> _Exercise input_
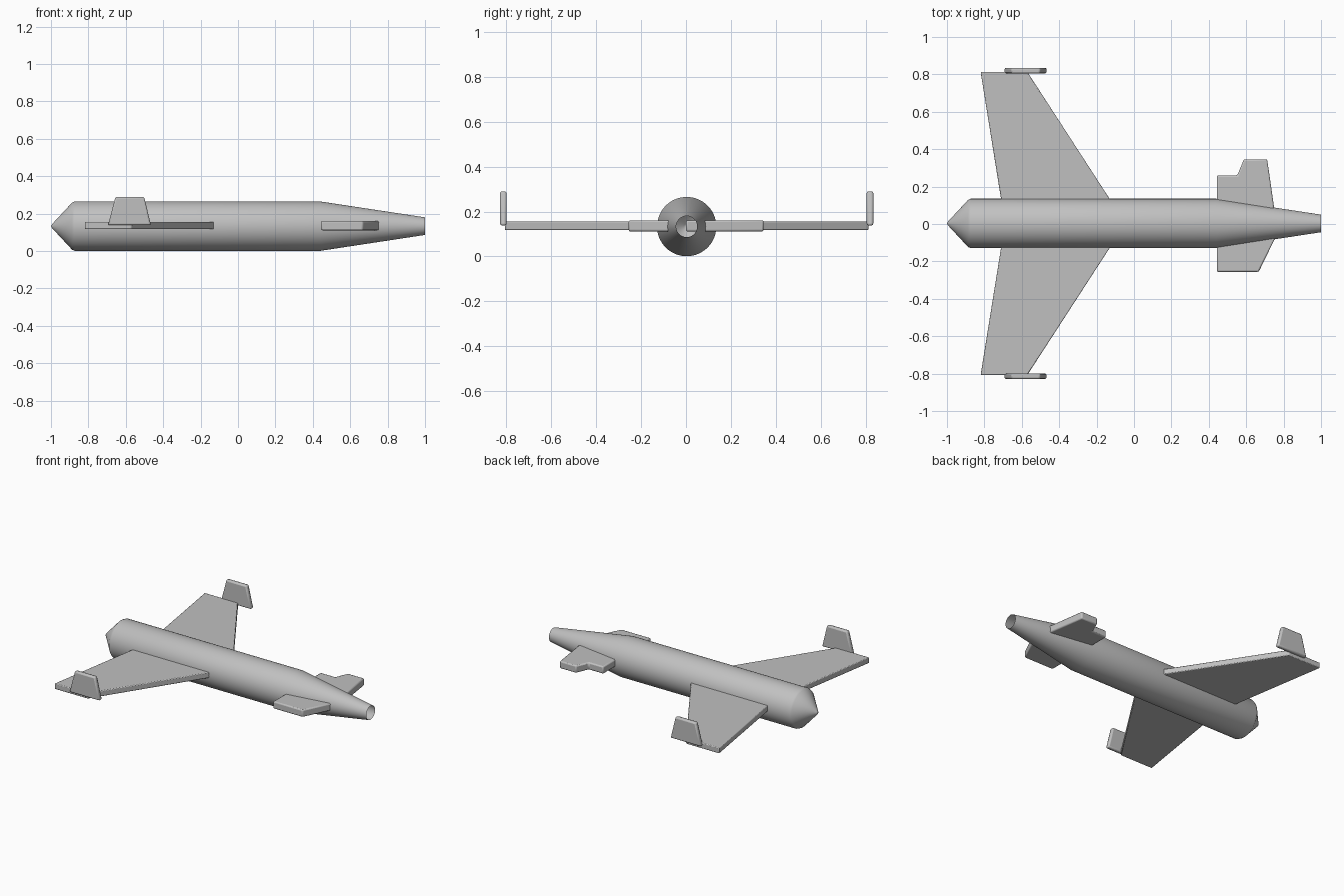
import bpy, bmesh, math
from mathutils import Vector

if "Cube" in bpy.data.objects:
    bpy.data.objects.remove(bpy.data.objects["Cube"])

grey = bpy.data.materials.new("light grey")
grey.diffuse_color = (0.53, 0.53, 0.53, 1)
grey.use_nodes = True
grey.node_tree.nodes["Principled BSDF"].inputs["Base Color"].default_value = grey.diffuse_color
AXIS_Y, AXIS_Z = 0.003, 0.133


def finish(name, bm):
    bmesh.ops.recalc_face_normals(bm, faces=bm.faces[:])
    mesh = bpy.data.meshes.new(name)
    bm.to_mesh(mesh)
    bm.free()
    mesh.materials.append(grey)
    obj = bpy.data.objects.new(name, mesh)
    bpy.context.collection.objects.link(obj)
    bpy.ops.object.select_all(action='DESELECT')
    obj.select_set(True)
    bpy.context.view_layer.objects.active = obj
    bpy.ops.object.shade_smooth_by_angle(angle=math.radians(30))
    return obj


def plate(name, outline, thickness, bevel, segments=2):
    """Extrude a closed 3D outline by a thickness vector, then round its edges."""
    bm = bmesh.new()
    face = bm.faces.new([bm.verts.new(p) for p in outline])
    new = bmesh.ops.extrude_face_region(bm, geom=[face])["geom"]
    bmesh.ops.translate(bm, vec=Vector(thickness),
                        verts=[v for v in new if isinstance(v, bmesh.types.BMVert)])
    obj = finish(name, bm)
    mod = obj.modifiers.new("rounded edges", 'BEVEL')
    mod.width, mod.segments = bevel, segments
    return obj


# Hollow fuselage: pointed tail, straight tube, tapered open nose
profile = [(-1, 0), (-0.993, 0.012), (-0.887, 0.126), (-0.873, 0.132),
           (0.44, 0.132), (1, 0.047)]
SIDES = 64
bm = bmesh.new()
rings = []
for x, r in profile:
    if r == 0:
        rings.append([bm.verts.new((x, AXIS_Y, AXIS_Z))] * SIDES)
        continue
    rings.append([bm.verts.new((x, AXIS_Y + r * math.cos(a), AXIS_Z + r * math.sin(a)))
                  for a in (2 * math.pi * i / SIDES for i in range(SIDES))])
for a, b in zip(rings, rings[1:]):
    for i in range(SIDES):
        j = (i + 1) % SIDES
        corners = dict.fromkeys([a[i], a[j], b[j], b[i]])
        bm.faces.new(list(corners))
finish("fuselage", bm)

# Swept wings with upright tip fins
wing = [(-0.706, 0.10), (-0.82, 0.81), (-0.57, 0.81), (-0.11, 0.10)]
fin = [(-0.695, 0.138), (-0.655, 0.29), (-0.502, 0.29), (-0.465, 0.138)]
for side, s in (("left", 1), ("right", -1)):
    plate(side + "_wing", [(x, AXIS_Y + s * y, 0.117) for x, y in wing],
          (0, 0, 0.039), 0.005)
    plate(side + "_tip_fin", [(x, AXIS_Y + s * 0.802, z) for x, z in fin],
          (0, s * 0.03, 0), 0.009)

# Small foreplanes, different on each side
left = [(0.443, 0), (0.443, 0.26), (0.552, 0.26), (0.588, 0.346),
        (0.712, 0.346), (0.762, 0)]
right = [(0.443, -0.06), (0.443, -0.256), (0.667, -0.256), (0.762, -0.06)]
for name, outline in (("left_foreplane", left), ("right_foreplane", right)):
    plate(name, [(x, y, 0.111) for x, y in outline], (0, 0, 0.05), 0.008)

> _Task brief_
Copy out the line holding "corners = dict.fromkeys([a[i], a[j], b[j], b[i]])". Then copy every later line of the data, unchanged, through the last one.

> _Solution_
        corners = dict.fromkeys([a[i], a[j], b[j], b[i]])
        bm.faces.new(list(corners))
finish("fuselage", bm)

# Swept wings with upright tip fins
wing = [(-0.706, 0.10), (-0.82, 0.81), (-0.57, 0.81), (-0.11, 0.10)]
fin = [(-0.695, 0.138), (-0.655, 0.29), (-0.502, 0.29), (-0.465, 0.138)]
for side, s in (("left", 1), ("right", -1)):
    plate(side + "_wing", [(x, AXIS_Y + s * y, 0.117) for x, y in wing],
          (0, 0, 0.039), 0.005)
    plate(side + "_tip_fin", [(x, AXIS_Y + s * 0.802, z) for x, z in fin],
          (0, s * 0.03, 0), 0.009)

# Small foreplanes, different on each side
left = [(0.443, 0), (0.443, 0.26), (0.552, 0.26), (0.588, 0.346),
        (0.712, 0.346), (0.762, 0)]
right = [(0.443, -0.06), (0.443, -0.256), (0.667, -0.256), (0.762, -0.06)]
for name, outline in (("left_foreplane", left), ("right_foreplane", right)):
    plate(name, [(x, y, 0.111) for x, y in outline], (0, 0, 0.05), 0.008)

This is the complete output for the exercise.